Where does the string "fabric" appear in the records? Copy every line that contains it.

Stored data
»»
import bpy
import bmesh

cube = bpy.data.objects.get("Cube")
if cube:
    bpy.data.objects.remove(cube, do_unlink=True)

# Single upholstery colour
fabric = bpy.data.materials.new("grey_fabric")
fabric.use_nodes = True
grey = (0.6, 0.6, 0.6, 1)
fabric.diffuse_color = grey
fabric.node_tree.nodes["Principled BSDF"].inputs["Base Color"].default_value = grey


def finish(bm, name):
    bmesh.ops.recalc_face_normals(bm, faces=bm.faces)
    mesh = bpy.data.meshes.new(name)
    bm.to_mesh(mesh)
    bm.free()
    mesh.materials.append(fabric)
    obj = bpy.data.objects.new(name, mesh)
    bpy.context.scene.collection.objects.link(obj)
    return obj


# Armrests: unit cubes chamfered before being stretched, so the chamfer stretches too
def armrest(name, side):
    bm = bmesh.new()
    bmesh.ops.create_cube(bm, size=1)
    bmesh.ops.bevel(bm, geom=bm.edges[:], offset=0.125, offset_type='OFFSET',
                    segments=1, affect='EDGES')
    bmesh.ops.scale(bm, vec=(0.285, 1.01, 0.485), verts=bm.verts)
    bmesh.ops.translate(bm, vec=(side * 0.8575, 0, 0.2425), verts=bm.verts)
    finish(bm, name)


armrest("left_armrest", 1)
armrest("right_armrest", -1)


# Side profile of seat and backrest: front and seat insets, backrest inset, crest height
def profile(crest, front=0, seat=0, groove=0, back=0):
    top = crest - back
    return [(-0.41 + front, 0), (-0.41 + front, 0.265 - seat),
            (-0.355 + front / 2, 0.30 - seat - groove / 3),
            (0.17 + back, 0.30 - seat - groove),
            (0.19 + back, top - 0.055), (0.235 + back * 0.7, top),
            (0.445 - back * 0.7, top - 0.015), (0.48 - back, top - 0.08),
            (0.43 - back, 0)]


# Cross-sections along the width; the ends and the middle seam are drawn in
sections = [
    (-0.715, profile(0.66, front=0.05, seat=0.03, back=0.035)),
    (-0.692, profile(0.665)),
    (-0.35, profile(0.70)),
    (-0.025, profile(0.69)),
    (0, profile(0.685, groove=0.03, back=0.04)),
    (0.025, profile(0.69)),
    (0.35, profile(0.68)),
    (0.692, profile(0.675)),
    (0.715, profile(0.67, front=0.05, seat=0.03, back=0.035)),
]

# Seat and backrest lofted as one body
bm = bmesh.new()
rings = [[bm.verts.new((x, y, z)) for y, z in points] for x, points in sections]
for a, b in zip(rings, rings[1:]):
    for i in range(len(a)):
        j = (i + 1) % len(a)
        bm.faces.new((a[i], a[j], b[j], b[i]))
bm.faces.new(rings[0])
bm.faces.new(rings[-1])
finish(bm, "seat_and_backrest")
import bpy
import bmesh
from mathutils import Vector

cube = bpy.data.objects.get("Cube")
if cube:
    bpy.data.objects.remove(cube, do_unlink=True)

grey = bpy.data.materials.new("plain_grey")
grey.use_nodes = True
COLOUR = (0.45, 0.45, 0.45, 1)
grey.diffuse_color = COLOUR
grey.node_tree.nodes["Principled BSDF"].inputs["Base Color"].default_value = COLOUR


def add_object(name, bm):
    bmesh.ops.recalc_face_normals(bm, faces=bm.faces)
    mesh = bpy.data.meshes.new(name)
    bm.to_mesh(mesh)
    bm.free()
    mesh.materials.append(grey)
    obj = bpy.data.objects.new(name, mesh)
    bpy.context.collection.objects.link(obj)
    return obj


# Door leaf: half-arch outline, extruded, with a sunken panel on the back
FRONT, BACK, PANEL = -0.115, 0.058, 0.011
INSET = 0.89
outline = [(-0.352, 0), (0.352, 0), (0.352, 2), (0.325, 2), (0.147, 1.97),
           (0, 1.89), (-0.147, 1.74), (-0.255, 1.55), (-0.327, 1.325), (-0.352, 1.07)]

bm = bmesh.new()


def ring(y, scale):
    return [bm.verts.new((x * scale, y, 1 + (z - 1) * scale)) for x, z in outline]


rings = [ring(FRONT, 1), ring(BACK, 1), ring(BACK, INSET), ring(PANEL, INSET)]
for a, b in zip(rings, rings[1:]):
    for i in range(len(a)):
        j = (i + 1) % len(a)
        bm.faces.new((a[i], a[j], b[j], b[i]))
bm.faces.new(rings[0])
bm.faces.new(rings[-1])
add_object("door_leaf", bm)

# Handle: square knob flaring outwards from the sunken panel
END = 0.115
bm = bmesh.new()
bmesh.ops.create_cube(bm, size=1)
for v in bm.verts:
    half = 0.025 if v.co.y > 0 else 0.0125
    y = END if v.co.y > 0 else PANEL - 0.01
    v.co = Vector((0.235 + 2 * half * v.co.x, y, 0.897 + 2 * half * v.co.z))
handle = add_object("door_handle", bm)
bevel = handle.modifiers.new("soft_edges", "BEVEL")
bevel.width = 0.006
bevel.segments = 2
««
▶ [Answer box]:
fabric = bpy.data.materials.new("grey_fabric")
fabric.use_nodes = True
fabric.diffuse_color = grey
fabric.node_tree.nodes["Principled BSDF"].inputs["Base Color"].default_value = grey
    mesh.materials.append(fabric)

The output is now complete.